- [Brief] Please report each line of the data below that contains "shape".

- [Exercise data]
━━━━━━━━━━━━━━━━━━━━━━━━━━━━━━

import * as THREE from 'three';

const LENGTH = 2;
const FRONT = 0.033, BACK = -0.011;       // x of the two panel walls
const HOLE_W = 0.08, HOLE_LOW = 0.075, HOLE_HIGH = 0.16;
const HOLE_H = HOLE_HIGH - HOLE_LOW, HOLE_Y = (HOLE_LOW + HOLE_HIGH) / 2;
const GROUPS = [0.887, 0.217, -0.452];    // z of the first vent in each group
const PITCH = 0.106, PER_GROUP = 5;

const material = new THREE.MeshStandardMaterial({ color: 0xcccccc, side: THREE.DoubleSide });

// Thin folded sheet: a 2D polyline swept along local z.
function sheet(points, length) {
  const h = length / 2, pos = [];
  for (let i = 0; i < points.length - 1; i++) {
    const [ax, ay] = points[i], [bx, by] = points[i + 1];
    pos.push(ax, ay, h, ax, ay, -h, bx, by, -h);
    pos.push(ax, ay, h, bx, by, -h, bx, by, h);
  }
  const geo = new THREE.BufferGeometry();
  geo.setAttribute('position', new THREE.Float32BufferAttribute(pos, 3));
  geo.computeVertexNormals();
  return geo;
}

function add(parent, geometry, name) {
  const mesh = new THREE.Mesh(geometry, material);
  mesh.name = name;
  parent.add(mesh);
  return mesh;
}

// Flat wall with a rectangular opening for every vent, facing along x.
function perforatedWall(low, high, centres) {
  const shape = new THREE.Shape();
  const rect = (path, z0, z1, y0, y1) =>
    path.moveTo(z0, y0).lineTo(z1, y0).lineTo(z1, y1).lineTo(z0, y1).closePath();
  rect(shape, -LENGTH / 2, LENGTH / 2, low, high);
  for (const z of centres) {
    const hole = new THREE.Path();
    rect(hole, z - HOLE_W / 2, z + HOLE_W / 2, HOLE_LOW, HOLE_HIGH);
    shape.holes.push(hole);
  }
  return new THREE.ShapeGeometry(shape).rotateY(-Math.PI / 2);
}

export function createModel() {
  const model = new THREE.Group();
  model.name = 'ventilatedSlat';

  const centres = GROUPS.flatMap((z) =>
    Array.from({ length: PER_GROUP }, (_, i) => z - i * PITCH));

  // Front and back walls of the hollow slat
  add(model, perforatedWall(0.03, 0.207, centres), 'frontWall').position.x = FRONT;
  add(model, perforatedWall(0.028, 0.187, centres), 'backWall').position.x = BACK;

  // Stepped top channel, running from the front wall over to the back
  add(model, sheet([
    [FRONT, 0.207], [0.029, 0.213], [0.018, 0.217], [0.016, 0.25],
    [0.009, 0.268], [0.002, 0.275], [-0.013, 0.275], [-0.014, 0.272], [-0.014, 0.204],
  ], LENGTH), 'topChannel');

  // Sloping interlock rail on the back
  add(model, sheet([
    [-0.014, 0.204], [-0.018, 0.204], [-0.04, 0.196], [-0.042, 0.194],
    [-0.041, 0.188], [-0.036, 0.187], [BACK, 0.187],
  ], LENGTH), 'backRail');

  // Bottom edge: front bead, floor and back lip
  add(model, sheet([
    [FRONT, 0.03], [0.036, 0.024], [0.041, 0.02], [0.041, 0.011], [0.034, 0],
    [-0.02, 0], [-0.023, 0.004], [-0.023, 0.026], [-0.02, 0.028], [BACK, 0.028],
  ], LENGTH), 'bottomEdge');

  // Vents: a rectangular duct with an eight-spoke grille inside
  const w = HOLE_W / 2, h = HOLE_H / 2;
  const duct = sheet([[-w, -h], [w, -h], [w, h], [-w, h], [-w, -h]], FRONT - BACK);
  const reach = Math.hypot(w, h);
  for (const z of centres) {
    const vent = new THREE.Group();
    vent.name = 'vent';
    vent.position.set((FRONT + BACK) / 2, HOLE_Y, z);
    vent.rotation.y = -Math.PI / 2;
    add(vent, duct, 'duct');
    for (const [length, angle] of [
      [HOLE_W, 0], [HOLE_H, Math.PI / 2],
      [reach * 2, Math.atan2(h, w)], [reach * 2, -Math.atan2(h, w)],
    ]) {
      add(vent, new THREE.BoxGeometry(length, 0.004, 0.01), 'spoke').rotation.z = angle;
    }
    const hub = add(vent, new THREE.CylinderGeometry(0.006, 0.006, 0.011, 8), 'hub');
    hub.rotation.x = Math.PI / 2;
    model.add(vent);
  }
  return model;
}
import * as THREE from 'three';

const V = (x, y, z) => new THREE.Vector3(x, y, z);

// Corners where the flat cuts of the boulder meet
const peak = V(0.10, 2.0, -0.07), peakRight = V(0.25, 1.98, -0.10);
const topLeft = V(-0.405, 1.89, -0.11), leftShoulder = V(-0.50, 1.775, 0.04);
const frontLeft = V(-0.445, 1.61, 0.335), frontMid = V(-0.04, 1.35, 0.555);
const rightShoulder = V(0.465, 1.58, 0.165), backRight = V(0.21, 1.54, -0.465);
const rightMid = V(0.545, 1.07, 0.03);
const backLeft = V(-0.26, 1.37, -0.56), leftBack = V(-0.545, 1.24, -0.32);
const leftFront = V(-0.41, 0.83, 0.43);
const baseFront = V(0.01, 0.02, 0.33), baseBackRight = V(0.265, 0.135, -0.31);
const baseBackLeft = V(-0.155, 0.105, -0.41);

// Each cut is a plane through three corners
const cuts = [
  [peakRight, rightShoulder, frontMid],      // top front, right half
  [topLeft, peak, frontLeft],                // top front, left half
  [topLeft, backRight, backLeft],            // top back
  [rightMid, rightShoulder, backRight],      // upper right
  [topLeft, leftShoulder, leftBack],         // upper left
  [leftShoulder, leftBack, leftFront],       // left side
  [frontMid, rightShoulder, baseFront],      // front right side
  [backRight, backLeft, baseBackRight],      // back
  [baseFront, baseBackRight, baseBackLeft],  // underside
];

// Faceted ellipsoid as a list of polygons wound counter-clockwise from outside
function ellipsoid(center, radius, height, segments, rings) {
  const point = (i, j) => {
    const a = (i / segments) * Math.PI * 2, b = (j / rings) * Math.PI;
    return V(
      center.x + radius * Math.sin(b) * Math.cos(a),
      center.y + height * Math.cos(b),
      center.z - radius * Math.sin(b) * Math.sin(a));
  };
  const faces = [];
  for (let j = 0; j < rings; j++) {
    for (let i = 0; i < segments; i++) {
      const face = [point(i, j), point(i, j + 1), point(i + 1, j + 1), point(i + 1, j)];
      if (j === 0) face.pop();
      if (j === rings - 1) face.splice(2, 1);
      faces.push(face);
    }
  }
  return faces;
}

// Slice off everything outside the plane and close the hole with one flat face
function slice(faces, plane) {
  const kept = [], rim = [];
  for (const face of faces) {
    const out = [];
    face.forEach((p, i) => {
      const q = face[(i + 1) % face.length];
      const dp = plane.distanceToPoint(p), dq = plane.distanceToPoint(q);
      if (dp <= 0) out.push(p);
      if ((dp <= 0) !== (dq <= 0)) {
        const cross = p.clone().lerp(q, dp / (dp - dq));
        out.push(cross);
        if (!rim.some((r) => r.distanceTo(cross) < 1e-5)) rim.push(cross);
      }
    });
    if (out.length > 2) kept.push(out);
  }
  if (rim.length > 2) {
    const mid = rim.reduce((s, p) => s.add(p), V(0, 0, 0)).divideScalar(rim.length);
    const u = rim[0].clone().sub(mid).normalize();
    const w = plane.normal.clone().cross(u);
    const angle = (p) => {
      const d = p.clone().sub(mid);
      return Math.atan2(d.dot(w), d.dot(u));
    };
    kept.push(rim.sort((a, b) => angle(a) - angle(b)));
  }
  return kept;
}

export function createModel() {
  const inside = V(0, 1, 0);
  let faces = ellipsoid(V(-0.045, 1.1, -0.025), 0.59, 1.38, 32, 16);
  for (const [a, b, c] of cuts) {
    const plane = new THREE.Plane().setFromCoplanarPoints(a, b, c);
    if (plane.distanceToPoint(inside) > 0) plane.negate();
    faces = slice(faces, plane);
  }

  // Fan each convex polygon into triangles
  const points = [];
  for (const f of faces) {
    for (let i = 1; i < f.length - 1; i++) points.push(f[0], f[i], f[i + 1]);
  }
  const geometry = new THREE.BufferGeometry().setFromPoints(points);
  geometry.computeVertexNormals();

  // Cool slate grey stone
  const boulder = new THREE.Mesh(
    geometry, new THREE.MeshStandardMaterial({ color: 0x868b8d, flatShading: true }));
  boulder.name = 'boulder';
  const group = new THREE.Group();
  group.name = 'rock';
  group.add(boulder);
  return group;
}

━━━━━━━━━━━━━━━━━━━━━━━━━━━━━━

- [Task output]
  const shape = new THREE.Shape();
  rect(shape, -LENGTH / 2, LENGTH / 2, low, high);
    shape.holes.push(hole);
  return new THREE.ShapeGeometry(shape).rotateY(-Math.PI / 2);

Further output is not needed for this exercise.